Today I picked up my dad’s ashes—or “cremains” as they’re known to the bereavement industry—from the funeral home here on the Vineyard. The biodegradable cotton urn was packed in a small burgundy tote bag, suitable for small grocery runs, I expect.
I first placed the ashes on the floor behind the passenger seat, but as I began to drive with my “dad” in the back, I suddenly felt like a chauffeur. Too impersonal. Too formal for the humble man. I stopped the car (a red, 1999 Izuzu with”CLIFRD” plates and a tiny stuffed Clifford hanging from the rearview mirror) and swung the bag around to rest on the passenger seat beside me.
Patting the sack I proclaimed “let’s go, daddy-O,” and drove off, employing the term of endearment I used most frequently in these last few months with my dad.
I put dad’s ashes under the tree until his interment ceremony, a few days after Christmas.
Until then I make my daily trips to the Edgartown post office, bringing home stacks of cards. If they are addressed to my mother, they are condolences; if they have my dad’s name, they are Christmas cards; if addressed to the “Bridwell Family” there’s about a 70% chance it’s a condolence card.

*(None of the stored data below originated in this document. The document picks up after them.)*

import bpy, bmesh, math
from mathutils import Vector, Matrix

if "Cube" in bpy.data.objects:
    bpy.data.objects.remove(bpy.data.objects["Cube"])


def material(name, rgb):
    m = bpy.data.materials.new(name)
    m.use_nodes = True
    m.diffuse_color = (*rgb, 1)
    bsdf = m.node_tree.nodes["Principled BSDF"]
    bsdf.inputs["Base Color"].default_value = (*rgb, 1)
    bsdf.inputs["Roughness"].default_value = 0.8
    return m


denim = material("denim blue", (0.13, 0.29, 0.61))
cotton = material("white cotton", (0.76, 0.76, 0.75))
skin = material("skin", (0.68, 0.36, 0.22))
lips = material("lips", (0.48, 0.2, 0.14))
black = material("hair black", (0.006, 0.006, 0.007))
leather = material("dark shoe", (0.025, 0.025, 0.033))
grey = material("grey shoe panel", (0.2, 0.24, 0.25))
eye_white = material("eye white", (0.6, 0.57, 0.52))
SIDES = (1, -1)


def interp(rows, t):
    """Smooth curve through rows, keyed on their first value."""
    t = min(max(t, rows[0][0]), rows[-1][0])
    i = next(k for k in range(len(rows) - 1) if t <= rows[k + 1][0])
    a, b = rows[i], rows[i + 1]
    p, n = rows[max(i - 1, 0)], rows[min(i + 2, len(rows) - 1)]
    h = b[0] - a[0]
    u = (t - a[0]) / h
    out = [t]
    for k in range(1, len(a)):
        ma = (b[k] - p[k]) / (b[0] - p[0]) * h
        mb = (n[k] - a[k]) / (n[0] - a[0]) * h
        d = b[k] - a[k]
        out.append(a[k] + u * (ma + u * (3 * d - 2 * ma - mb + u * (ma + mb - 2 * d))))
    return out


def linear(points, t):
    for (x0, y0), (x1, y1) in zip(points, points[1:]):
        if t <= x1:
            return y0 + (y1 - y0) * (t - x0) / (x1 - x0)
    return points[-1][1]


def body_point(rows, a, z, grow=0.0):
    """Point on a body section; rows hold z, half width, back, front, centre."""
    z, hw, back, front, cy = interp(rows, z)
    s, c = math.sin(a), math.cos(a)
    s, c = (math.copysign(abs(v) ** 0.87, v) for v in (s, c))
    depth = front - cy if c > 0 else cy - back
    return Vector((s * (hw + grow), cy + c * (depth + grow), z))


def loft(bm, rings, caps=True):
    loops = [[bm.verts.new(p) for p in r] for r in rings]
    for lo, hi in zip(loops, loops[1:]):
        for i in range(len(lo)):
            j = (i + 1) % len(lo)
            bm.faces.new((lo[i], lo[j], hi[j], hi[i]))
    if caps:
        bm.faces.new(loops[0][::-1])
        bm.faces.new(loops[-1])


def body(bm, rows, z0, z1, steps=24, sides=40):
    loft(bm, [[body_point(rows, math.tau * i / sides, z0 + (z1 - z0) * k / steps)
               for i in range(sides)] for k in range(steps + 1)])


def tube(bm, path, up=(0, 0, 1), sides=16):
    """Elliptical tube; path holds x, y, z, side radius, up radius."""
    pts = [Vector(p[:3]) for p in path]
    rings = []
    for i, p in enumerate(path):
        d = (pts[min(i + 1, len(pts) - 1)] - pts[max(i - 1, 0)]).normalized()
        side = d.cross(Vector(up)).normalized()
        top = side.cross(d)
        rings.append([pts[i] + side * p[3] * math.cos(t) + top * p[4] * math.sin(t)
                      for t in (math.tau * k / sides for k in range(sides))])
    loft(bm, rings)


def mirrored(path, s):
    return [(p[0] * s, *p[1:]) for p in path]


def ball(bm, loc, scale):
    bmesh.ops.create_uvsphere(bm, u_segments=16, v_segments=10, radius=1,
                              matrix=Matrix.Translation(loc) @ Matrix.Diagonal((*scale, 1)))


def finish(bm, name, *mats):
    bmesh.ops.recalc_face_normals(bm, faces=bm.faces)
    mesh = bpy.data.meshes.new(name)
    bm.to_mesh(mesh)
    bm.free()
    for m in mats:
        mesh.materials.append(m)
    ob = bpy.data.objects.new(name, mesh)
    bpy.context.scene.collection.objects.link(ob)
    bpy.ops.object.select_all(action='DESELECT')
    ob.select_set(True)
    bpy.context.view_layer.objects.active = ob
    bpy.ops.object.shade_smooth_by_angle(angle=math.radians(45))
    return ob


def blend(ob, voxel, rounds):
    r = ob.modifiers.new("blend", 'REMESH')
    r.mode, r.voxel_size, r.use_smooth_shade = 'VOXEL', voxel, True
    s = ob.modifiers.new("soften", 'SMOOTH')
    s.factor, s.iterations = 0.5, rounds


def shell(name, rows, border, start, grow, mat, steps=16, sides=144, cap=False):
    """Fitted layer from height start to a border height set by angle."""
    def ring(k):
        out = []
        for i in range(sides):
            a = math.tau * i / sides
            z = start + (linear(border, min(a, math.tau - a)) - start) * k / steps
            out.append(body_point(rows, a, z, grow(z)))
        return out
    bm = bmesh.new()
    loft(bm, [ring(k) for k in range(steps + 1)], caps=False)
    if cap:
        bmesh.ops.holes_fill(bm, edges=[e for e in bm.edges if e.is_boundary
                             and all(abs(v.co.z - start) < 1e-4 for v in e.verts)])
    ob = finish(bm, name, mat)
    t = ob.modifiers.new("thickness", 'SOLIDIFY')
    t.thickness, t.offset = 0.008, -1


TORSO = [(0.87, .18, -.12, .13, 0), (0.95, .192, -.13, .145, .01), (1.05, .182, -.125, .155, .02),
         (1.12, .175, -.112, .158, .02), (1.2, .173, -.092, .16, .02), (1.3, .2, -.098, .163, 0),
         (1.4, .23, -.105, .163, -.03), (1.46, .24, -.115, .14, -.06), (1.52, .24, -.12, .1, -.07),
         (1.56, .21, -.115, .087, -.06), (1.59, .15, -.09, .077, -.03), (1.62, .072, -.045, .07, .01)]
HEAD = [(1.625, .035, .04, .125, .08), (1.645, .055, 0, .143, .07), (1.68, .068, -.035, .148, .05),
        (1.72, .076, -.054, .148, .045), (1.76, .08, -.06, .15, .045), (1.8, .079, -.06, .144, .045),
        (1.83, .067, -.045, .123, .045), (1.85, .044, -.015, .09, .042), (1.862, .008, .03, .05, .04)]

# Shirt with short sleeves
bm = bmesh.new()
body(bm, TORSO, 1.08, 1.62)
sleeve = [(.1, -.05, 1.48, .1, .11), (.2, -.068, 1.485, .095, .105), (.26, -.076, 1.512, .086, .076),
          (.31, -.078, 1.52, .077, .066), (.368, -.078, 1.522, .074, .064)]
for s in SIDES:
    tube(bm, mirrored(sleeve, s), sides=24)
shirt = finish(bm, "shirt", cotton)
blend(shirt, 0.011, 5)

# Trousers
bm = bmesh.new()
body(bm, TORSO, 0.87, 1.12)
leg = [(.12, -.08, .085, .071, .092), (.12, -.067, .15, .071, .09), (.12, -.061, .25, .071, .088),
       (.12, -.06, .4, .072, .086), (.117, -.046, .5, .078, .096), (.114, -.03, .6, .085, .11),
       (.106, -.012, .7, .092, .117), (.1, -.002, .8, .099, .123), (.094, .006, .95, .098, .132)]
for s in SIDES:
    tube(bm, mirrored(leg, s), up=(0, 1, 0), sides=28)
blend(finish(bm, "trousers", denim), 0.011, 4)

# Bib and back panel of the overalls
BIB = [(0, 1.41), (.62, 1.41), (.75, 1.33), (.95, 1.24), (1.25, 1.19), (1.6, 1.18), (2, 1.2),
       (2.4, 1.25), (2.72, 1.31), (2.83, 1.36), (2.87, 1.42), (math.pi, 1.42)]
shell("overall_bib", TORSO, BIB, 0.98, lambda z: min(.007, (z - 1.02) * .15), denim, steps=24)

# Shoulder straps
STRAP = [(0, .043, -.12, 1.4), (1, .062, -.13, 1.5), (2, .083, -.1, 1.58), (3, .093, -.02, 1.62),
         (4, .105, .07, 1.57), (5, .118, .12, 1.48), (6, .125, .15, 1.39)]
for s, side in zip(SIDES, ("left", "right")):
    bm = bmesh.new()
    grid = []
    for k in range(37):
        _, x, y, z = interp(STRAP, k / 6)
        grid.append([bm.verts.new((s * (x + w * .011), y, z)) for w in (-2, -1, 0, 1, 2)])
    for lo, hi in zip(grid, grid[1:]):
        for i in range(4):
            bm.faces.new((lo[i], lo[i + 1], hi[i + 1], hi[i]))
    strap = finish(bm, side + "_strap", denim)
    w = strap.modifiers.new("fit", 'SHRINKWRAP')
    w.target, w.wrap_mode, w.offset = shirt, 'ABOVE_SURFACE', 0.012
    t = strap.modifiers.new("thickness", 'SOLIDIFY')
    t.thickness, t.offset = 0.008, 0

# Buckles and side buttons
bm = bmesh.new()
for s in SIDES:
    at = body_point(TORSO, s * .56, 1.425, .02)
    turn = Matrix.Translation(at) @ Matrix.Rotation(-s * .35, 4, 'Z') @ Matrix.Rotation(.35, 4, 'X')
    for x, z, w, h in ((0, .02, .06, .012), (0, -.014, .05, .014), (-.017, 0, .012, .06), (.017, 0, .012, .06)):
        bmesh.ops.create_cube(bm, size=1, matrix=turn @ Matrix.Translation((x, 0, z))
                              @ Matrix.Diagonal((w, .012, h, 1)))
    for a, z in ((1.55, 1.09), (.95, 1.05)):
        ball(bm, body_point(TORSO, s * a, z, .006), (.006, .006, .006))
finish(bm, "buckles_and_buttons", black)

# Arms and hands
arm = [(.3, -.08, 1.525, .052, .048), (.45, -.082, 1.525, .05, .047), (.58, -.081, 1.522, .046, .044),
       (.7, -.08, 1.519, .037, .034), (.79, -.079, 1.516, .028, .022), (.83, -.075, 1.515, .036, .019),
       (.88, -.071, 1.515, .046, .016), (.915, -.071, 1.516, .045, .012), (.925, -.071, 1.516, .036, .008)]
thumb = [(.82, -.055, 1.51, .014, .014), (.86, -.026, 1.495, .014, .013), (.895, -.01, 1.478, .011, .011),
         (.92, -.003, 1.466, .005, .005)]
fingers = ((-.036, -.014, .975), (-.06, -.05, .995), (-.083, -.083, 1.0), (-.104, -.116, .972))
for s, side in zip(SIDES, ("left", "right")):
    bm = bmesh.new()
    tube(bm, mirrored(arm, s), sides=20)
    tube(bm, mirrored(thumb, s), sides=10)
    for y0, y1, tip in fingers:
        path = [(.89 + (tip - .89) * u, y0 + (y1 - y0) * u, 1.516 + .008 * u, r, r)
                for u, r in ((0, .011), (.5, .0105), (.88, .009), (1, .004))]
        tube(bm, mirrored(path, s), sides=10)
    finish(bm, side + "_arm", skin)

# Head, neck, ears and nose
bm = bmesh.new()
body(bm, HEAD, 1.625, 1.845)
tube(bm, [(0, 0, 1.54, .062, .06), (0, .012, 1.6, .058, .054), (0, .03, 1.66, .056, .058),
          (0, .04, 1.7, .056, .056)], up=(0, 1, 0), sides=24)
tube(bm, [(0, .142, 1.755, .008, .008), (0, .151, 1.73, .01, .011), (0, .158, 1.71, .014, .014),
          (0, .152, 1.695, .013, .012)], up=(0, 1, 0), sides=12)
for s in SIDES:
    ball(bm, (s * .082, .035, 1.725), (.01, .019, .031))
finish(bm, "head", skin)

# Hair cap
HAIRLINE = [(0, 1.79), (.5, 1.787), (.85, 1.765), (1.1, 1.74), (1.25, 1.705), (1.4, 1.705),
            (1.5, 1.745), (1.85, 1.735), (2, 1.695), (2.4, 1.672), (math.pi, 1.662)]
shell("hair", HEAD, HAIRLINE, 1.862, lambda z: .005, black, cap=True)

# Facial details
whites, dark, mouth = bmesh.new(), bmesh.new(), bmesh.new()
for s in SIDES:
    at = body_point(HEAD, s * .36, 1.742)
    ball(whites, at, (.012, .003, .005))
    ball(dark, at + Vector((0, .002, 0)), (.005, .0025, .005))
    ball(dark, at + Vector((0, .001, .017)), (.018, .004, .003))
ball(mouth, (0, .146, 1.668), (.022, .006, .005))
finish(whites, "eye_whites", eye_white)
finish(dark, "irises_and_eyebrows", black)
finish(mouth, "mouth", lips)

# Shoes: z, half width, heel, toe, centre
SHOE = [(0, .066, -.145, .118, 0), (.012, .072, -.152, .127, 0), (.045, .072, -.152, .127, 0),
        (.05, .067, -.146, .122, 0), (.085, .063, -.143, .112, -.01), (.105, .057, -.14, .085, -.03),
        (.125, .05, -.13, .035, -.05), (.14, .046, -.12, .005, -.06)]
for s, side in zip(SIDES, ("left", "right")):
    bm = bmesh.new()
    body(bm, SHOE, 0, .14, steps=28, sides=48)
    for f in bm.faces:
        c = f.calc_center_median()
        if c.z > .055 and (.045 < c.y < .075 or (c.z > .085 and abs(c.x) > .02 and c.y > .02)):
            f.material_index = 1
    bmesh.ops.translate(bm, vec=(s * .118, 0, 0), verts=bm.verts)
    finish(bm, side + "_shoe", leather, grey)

Even without his ashes here, there would be no doubting his presence in the house. Our lovely Christmas spirit.